Movie night: Kings Cross’ leisure scene gets a new addition

Busy shopping area
Occupying a mix of previously neglected storage and industrial buildings parallel to Central St Martins, Thomas Heatherwick's Coal Drops Yard has been conceived as the area’s brand new retail hub – and work is coming along nicely
(Image credit: TBC)

When Thomas Heatherwick released the first image of his concept for Coal Drops Yard at Kings Cross in late 2015, we knew the area was about to get something really special. And with works in the Argent-led central London territory progressing fast since, the landscape around the old warehouses that will become its home have started to take shape.

Occupying a mix of what was previously a neglected complex of storage and industrial buildings parallel to Central St Martins, many of which remained empty for years, the Coal Drops Yard was conceived as the area’s brand new retail hub.

Set to provide a much needed market element to the fast-growing neighbourhood, Heatherwick’s proposal is sensitive to its historical context of low brick buildings and arches, restoring original elements where and when needed. And yet, it doesn’t lack ambition. A set of new roofs appear ‘kissing’ where two parallel rows of brick structures meet, providing the complex with its signature architectural gesture.

The tenants will be a vibrant and carefully selected mix of independent retailers and well known brands, as well as amenities that will make this hub truly come alive, developing organically into an essential part of its quarter. Offerings will include restaurants, bars and cafes, and a new public area, sitting at the project’s heart.

And while Coal Drops Yard won’t be ready for shoppers until 2018, Kings Cross visitors can now get a taste of what spending more leisure time in the area will feel like. Everyman Cinemas, set to open an outpost at the base of Kings Cross' R7 building in 2017, has just opened a pop-up screen on the base of the David Morley-designed Plimsoll Building, right around the corner from the future retail complex’s site. Everyman on the Corner, designed by Fusion DNA, is now open for business.

Shop fronts lit up at night
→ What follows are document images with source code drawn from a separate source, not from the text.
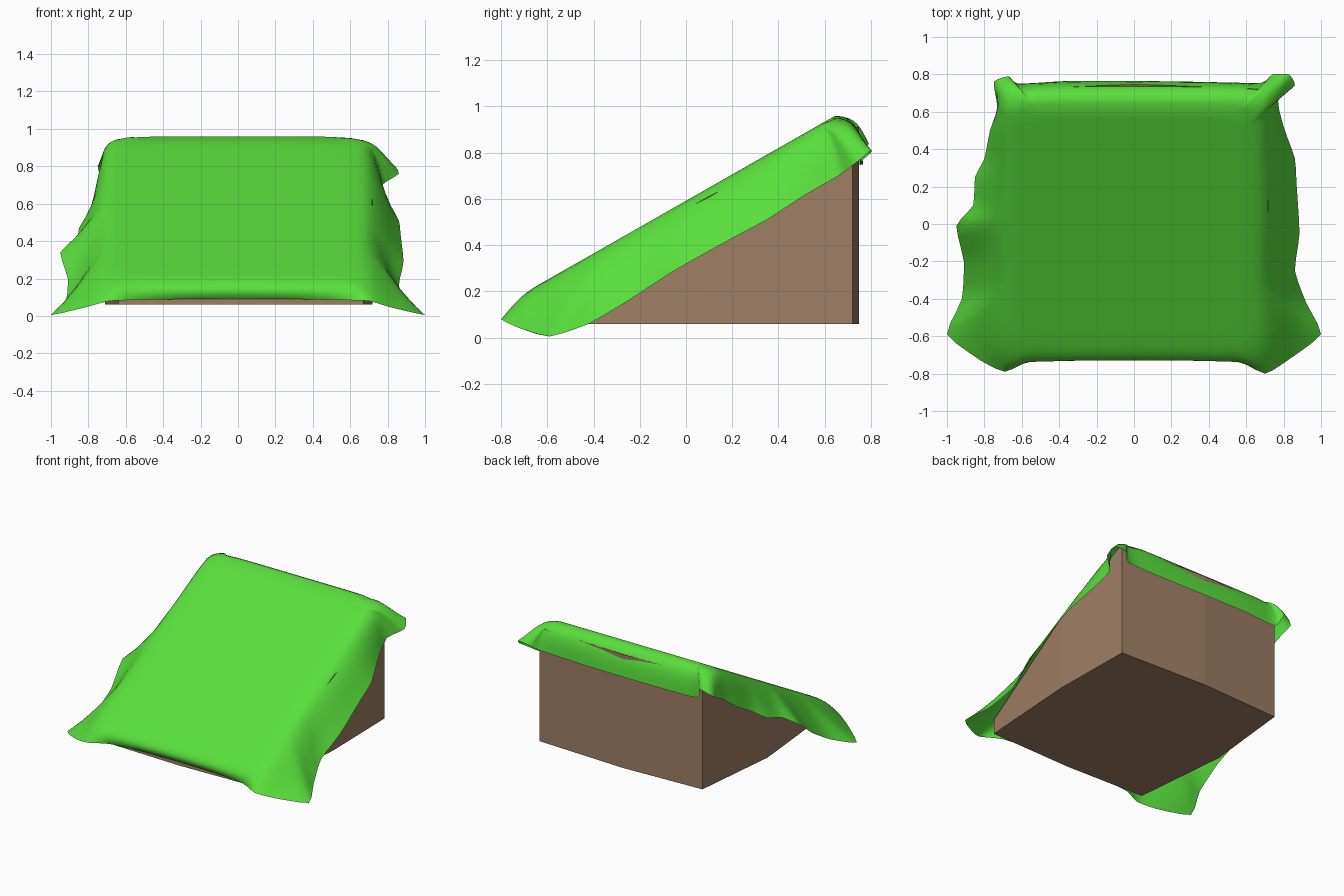
import bpy, bmesh, math
from mathutils import Vector

if "Cube" in bpy.data.objects:
    bpy.data.objects.remove(bpy.data.objects["Cube"])


def material(name, rgb):
    m = bpy.data.materials.new(name)
    m.diffuse_color = (*rgb, 1)
    m.use_nodes = True
    m.node_tree.nodes["Principled BSDF"].inputs["Base Color"].default_value = m.diffuse_color
    return m


def add_object(name, bm, mat):
    bmesh.ops.recalc_face_normals(bm, faces=bm.faces[:])
    me = bpy.data.meshes.new(name)
    bm.to_mesh(me)
    bm.free()
    ob = bpy.data.objects.new(name, me)
    bpy.context.collection.objects.link(ob)
    me.materials.append(mat)
    return ob


def slope(y):
    return min(0.592 + 0.57 * y, 0.968)


# Wedge block: slightly bulging plan, sloped top
plan = [(-.64, -.68), (0, -.70), (.67, -.68), (.72, .1),
        (.71, .72), (0, .748), (-.64, .72), (-.71, .05)]
bm = bmesh.new()
low = [bm.verts.new((x, y, 0.06)) for x, y in plan]
top = [bm.verts.new((x, y, min(0.555 + 0.57 * y, 0.91))) for x, y in plan]
n = len(plan)
bm.faces.new(low[::-1])
for i in range(n):
    j = (i + 1) % n
    bm.faces.new((low[i], low[j], top[j], top[i]))
for ids in ((0, 1, 3, 7), (7, 3, 5, 6), (1, 2, 3), (3, 4, 5)):
    bm.faces.new([top[i] for i in ids])
add_object("wedge_block", bm, material("brown", (.35, .21, .13)))

# Cloth hem, counter-clockwise from the front centre
hem = [Vector(p) for p in (
    (0, -.705, .09), (.3, -.71, .09), (.55, -.73, .085), (.70, -.80, .08),
    (.82, -.73, .045), (1.0, -.59, .005), (.92, -.42, .06), (.86, -.25, .16),
    (.885, -.05, .29), (.87, .2, .43), (.86, .35, .51), (.80, .52, .62),
    (.77, .66, .70), (.86, .74, .76), (.83, .80, .81), (.74, .80, .80),
    (.68, .755, .76), (.35, .76, .75), (0, .765, .75), (-.35, .765, .75),
    (-.62, .75, .75), (-.67, .79, .84), (-.75, .76, .80), (-.73, .62, .72),
    (-.77, .5, .63), (-.80, .35, .54), (-.85, .25, .47), (-.86, .10, .42),
    (-.95, -.01, .34), (-.91, -.2, .2), (-.92, -.4, .08), (-1.0, -.59, .005),
    (-.82, -.73, .045), (-.69, -.79, .08), (-.55, -.73, .085), (-.3, -.71, .09))]


def smooth_loop(pts, steps):
    out, k = [], len(pts)
    for i in range(k):
        a, b, c, d = (pts[(i + o) % k] for o in (-1, 0, 1, 2))
        for s in range(steps):
            t = s / steps
            p = 0.5 * (2 * b + (c - a) * t + (2 * a - 5 * b + 4 * c - d) * t * t
                       + (3 * b - a - 3 * c + d) * t ** 3)
            p = p.lerp(b.lerp(c, t), 0.5)
            p.z = max(p.z, 0.0)
            out.append(p)
    return out


hem = smooth_loop(hem, 3)

# Evenly ordered directions, so the cloth never doubles back on top
angles = sorted((math.atan2(p.y, p.x) + math.pi / 2) % math.tau for p in hem)


def edge_point(a, k):
    # point on a rounded square lying on the slope
    x, y = math.sin(a), -math.cos(a)
    r = ((abs(x) / .69) ** 12 + (abs(y) / .70) ** 12) ** (1 / 12)
    x, y = x / r * k, y / r * k
    return Vector((x, y, slope(y)))


def skirt(a, p, t):
    # fold over the edge, then hang to the hem
    p0, p1 = edge_point(a, .92), edge_point(a, 1.07)
    p2 = edge_point(a, 1.08).lerp(p, 0.3)
    p2.z = p1.z * 0.45 + p.z * 0.55
    s = 1 - t
    return p0 * s ** 3 + p1 * 3 * s * s * t + p2 * 3 * s * t * t + p * t ** 3


# Draped cloth: flat rings on the slope continued by the skirt
rings = [[edge_point(a, k) for a in angles] for k in (.3, .6, .8)]
rings += [[skirt(a, p, i / 8) for a, p in zip(angles, hem)] for i in range(9)]
bm = bmesh.new()
rings = [[bm.verts.new(p) for p in ring] for ring in rings]
centre = bm.verts.new((0, 0, slope(0)))
n = len(hem)
for i in range(n):
    j = (i + 1) % n
    bm.faces.new((centre, rings[0][i], rings[0][j]))
    for a, b in zip(rings, rings[1:]):
        bm.faces.new((a[i], b[i], b[j], a[j]))
cloth = add_object("draped_cloth", bm, material("green", (.10, .74, .045)))
for f in cloth.data.polygons:
    f.use_smooth = True
if sum(f.normal.z for f in cloth.data.polygons) < 0:
    cloth.data.flip_normals()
Offerings will include restaurants, bars and cafes, and a new public area, sitting at the project’s heart

(Image credit: TBC)

Wooden structure around large window

A set of new roofs appear ‘kissing’ where two parallel rows of brick structures meet, providing the complex with its signature architectural gesture

(Image credit: TBC)

Grey office block buildings

Until Coal Drops Yard completes, Kings Cross visitors will be able to get a taste of what spending more leisure time in the area will feel like at the Plimsoll Building

(Image credit: TBC)

Indoor movie room

Everyman Cinemas has just opened a pop-up screen – Everyman on the Corner – at the base of the structure, right around the corner from the future retail complex’s site

(Image credit: TBC)

INFORMATION

For more information, visit the Kings Cross website (opens in new tab)

Ellie Stathaki is the Architecture Editor at Wallpaper*. She trained as an architect at the Aristotle University of Thessaloniki in Greece and studied architectural history at the Bartlett in London. Now an established journalist, she has been a member of the Wallpaper* team since 2006, visiting buildings across the globe and interviewing leading architects such as Tadao Ando and Rem Koolhaas. Ellie has also taken part in judging panels, moderated events, curated shows and contributed in books, such as The Contemporary House (Thames & Hudson, 2018) and Glenn Sestig Architecture Diary (2020).